◆ **WHAT THE TASK REQUIRES**
Hand back all records exactly, pictures omitted.

◆ **DATA TO EXAMINE**
----
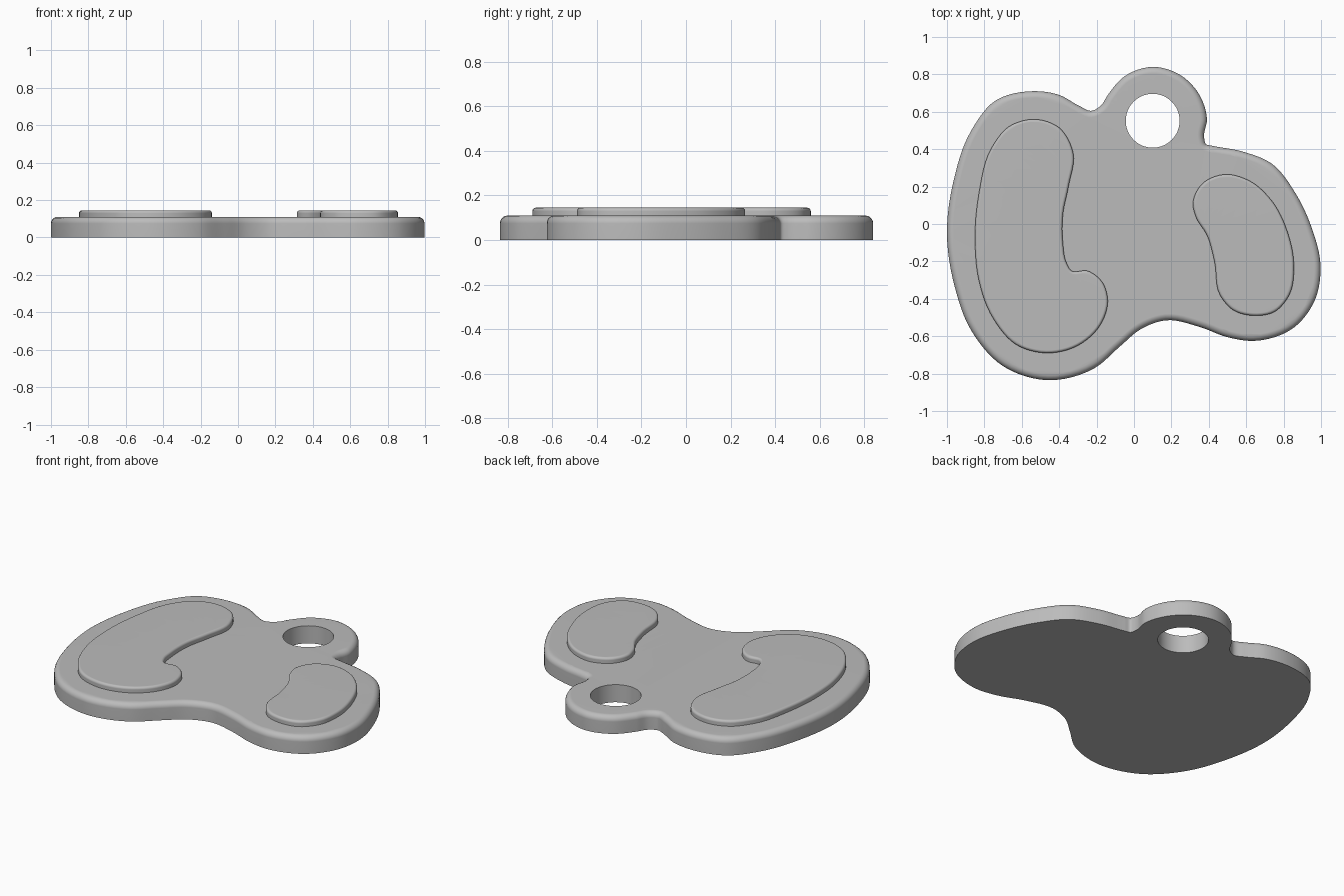
import bpy
import bmesh
import math
from mathutils import Vector

cube = bpy.data.objects.get("Cube")
if cube:
    bpy.data.objects.remove(cube, do_unlink=True)

grey = bpy.data.materials.new("plain grey")
grey.use_nodes = True
colour = (0.5, 0.5, 0.5, 1)
grey.diffuse_color = colour
grey.node_tree.nodes["Principled BSDF"].inputs["Base Color"].default_value = colour


def smooth_loop(points, steps=6):
    """Closed spline through points given in hundredths, with chord-scaled tangents."""
    pts = [Vector(p) / 100 for p in points]
    count = len(pts)

    def tangent(i):
        before, here, after = pts[i - 1], pts[i], pts[(i + 1) % count]
        a, b = (here - before).length, (after - here).length
        return ((here - before) * (b / a) + (after - here) * (a / b)) / (a + b)

    loop = []
    for i in range(count):
        j = (i + 1) % count
        chord = (pts[j] - pts[i]).length
        start, end = tangent(i) * chord, tangent(j) * chord
        for s in range(steps):
            t = s / steps
            rise = t * t * (3 - 2 * t)
            loop.append(pts[i].lerp(pts[j], rise)
                        + start * (t * (1 - t) ** 2) - end * (t * t * (1 - t)))
    return loop


def inset(loop, distance):
    """Move a clockwise loop inwards along its normals."""
    result = []
    for i, p in enumerate(loop):
        along = (loop[(i + 1) % len(loop)] - loop[i - 1]).normalized()
        result.append(p + Vector((along.y, -along.x)) * distance)
    return result


def bridge(bm, rings):
    """Skin a stack of rings and return the open edges at the bottom and top."""
    verts = [[bm.verts.new((p.x, p.y, z)) for p in loop] for loop, z in rings]
    n = len(verts[0])
    for low, high in zip(verts, verts[1:]):
        for i in range(n):
            j = (i + 1) % n
            bm.faces.new((low[i], low[j], high[j], high[i]))
    return [[bm.edges.get((ring[i - 1], ring[i])) for i in range(n)]
            for ring in (verts[0], verts[-1])]


def rounded_slab(name, points, bottom, top, radius, hole=None, segments=5):
    """Upright slab with a rounded upper rim and an optional round hole."""
    bm = bmesh.new()
    loop = smooth_loop(points)
    rings = [(loop, bottom)]
    for s in range(segments + 1):
        angle = math.pi / 2 * s / segments
        rings.append((inset(loop, radius * (1 - math.cos(angle))),
                      top - radius * (1 - math.sin(angle))))
    caps = bridge(bm, rings)
    if hole:
        centre, size = hole
        circle = [centre + Vector((math.cos(a), math.sin(a))) * size
                  for a in (math.tau * k / 64 for k in range(64))]
        for cap, edges in zip(caps, bridge(bm, [(circle, bottom), (circle, top)])):
            cap += edges
    for cap in caps:
        bmesh.ops.triangle_fill(bm, edges=cap, use_beauty=True, use_dissolve=False)
    bmesh.ops.recalc_face_normals(bm, faces=bm.faces)
    mesh = bpy.data.meshes.new(name)
    bm.to_mesh(mesh)
    bm.free()
    mesh.materials.append(grey)
    obj = bpy.data.objects.new(name, mesh)
    bpy.context.collection.objects.link(obj)
    bpy.ops.object.select_all(action="DESELECT")
    obj.select_set(True)
    bpy.context.view_layer.objects.active = obj
    bpy.ops.object.shade_smooth_by_angle(angle=math.radians(35))
    weighted = obj.modifiers.new("weighted normals", "WEIGHTED_NORMAL")
    weighted.keep_sharp = True
    return obj


# Tag body with its hanging ring
body = [
    (-100, -5), (-96.5, 23), (-87, 50), (-74, 66), (-54, 71), (-40, 69),
    (-29, 63), (-23, 60.5), (-18, 63), (-14, 69), (-5, 79), (10, 84),
    (25, 79.5), (35, 69), (39, 56), (37.5, 46), (38.5, 42.7), (42, 41.8),
    (57, 39), (74, 32), (86, 17), (95, -2), (99.7, -22), (97, -40),
    (86, -55), (64, -62.5), (50, -60.5), (35, -55), (17, -51.5),
    (4, -56), (-7, -65), (-21, -77), (-46, -83.5), (-70, -76),
    (-87, -57), (-96, -33),
]
rounded_slab("tag_body", body, 0, 0.11, 0.035, hole=(Vector((0.1, 0.552)), 0.144))

# Raised hooked patch on the right-hand side
hooked_patch = [
    (-85, -10), (-83, 16), (-76, 41), (-67, 52), (-53, 56), (-40, 51.5),
    (-32.5, 38), (-35, 20), (-38, 5), (-38, -10), (-36, -21), (-33.5, -25),
    (-25, -25), (-17, -31), (-14, -41), (-18, -54), (-30, -65),
    (-47, -69), (-63, -64.5), (-75, -51), (-83, -30),
]
rounded_slab("hooked_patch", hooked_patch, 0.1, 0.145, 0.015)

# Raised bean-shaped patch on the left-hand side
bean_patch = [
    (31.5, 11), (36, 21), (48, 26.5), (61, 23.5), (74, 12), (82, -4),
    (85.5, -22), (83, -38), (75, -47), (64, -49), (53, -46), (46, -38),
    (43, -20), (39, -6), (33, 4),
]
rounded_slab("bean_patch", bean_patch, 0.1, 0.145, 0.015)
----
◆ **SOLUTION**
import bpy
import bmesh
import math
from mathutils import Vector

cube = bpy.data.objects.get("Cube")
if cube:
    bpy.data.objects.remove(cube, do_unlink=True)

grey = bpy.data.materials.new("plain grey")
grey.use_nodes = True
colour = (0.5, 0.5, 0.5, 1)
grey.diffuse_color = colour
grey.node_tree.nodes["Principled BSDF"].inputs["Base Color"].default_value = colour


def smooth_loop(points, steps=6):
    """Closed spline through points given in hundredths, with chord-scaled tangents."""
    pts = [Vector(p) / 100 for p in points]
    count = len(pts)

    def tangent(i):
        before, here, after = pts[i - 1], pts[i], pts[(i + 1) % count]
        a, b = (here - before).length, (after - here).length
        return ((here - before) * (b / a) + (after - here) * (a / b)) / (a + b)

    loop = []
    for i in range(count):
        j = (i + 1) % count
        chord = (pts[j] - pts[i]).length
        start, end = tangent(i) * chord, tangent(j) * chord
        for s in range(steps):
            t = s / steps
            rise = t * t * (3 - 2 * t)
            loop.append(pts[i].lerp(pts[j], rise)
                        + start * (t * (1 - t) ** 2) - end * (t * t * (1 - t)))
    return loop


def inset(loop, distance):
    """Move a clockwise loop inwards along its normals."""
    result = []
    for i, p in enumerate(loop):
        along = (loop[(i + 1) % len(loop)] - loop[i - 1]).normalized()
        result.append(p + Vector((along.y, -along.x)) * distance)
    return result


def bridge(bm, rings):
    """Skin a stack of rings and return the open edges at the bottom and top."""
    verts = [[bm.verts.new((p.x, p.y, z)) for p in loop] for loop, z in rings]
    n = len(verts[0])
    for low, high in zip(verts, verts[1:]):
        for i in range(n):
            j = (i + 1) % n
            bm.faces.new((low[i], low[j], high[j], high[i]))
    return [[bm.edges.get((ring[i - 1], ring[i])) for i in range(n)]
            for ring in (verts[0], verts[-1])]


def rounded_slab(name, points, bottom, top, radius, hole=None, segments=5):
    """Upright slab with a rounded upper rim and an optional round hole."""
    bm = bmesh.new()
    loop = smooth_loop(points)
    rings = [(loop, bottom)]
    for s in range(segments + 1):
        angle = math.pi / 2 * s / segments
        rings.append((inset(loop, radius * (1 - math.cos(angle))),
                      top - radius * (1 - math.sin(angle))))
    caps = bridge(bm, rings)
    if hole:
        centre, size = hole
        circle = [centre + Vector((math.cos(a), math.sin(a))) * size
                  for a in (math.tau * k / 64 for k in range(64))]
        for cap, edges in zip(caps, bridge(bm, [(circle, bottom), (circle, top)])):
            cap += edges
    for cap in caps:
        bmesh.ops.triangle_fill(bm, edges=cap, use_beauty=True, use_dissolve=False)
    bmesh.ops.recalc_face_normals(bm, faces=bm.faces)
    mesh = bpy.data.meshes.new(name)
    bm.to_mesh(mesh)
    bm.free()
    mesh.materials.append(grey)
    obj = bpy.data.objects.new(name, mesh)
    bpy.context.collection.objects.link(obj)
    bpy.ops.object.select_all(action="DESELECT")
    obj.select_set(True)
    bpy.context.view_layer.objects.active = obj
    bpy.ops.object.shade_smooth_by_angle(angle=math.radians(35))
    weighted = obj.modifiers.new("weighted normals", "WEIGHTED_NORMAL")
    weighted.keep_sharp = True
    return obj


# Tag body with its hanging ring
body = [
    (-100, -5), (-96.5, 23), (-87, 50), (-74, 66), (-54, 71), (-40, 69),
    (-29, 63), (-23, 60.5), (-18, 63), (-14, 69), (-5, 79), (10, 84),
    (25, 79.5), (35, 69), (39, 56), (37.5, 46), (38.5, 42.7), (42, 41.8),
    (57, 39), (74, 32), (86, 17), (95, -2), (99.7, -22), (97, -40),
    (86, -55), (64, -62.5), (50, -60.5), (35, -55), (17, -51.5),
    (4, -56), (-7, -65), (-21, -77), (-46, -83.5), (-70, -76),
    (-87, -57), (-96, -33),
]
rounded_slab("tag_body", body, 0, 0.11, 0.035, hole=(Vector((0.1, 0.552)), 0.144))

# Raised hooked patch on the right-hand side
hooked_patch = [
    (-85, -10), (-83, 16), (-76, 41), (-67, 52), (-53, 56), (-40, 51.5),
    (-32.5, 38), (-35, 20), (-38, 5), (-38, -10), (-36, -21), (-33.5, -25),
    (-25, -25), (-17, -31), (-14, -41), (-18, -54), (-30, -65),
    (-47, -69), (-63, -64.5), (-75, -51), (-83, -30),
]
rounded_slab("hooked_patch", hooked_patch, 0.1, 0.145, 0.015)

# Raised bean-shaped patch on the left-hand side
bean_patch = [
    (31.5, 11), (36, 21), (48, 26.5), (61, 23.5), (74, 12), (82, -4),
    (85.5, -22), (83, -38), (75, -47), (64, -49), (53, -46), (46, -38),
    (43, -20), (39, -6), (33, 4),
]
rounded_slab("bean_patch", bean_patch, 0.1, 0.145, 0.015)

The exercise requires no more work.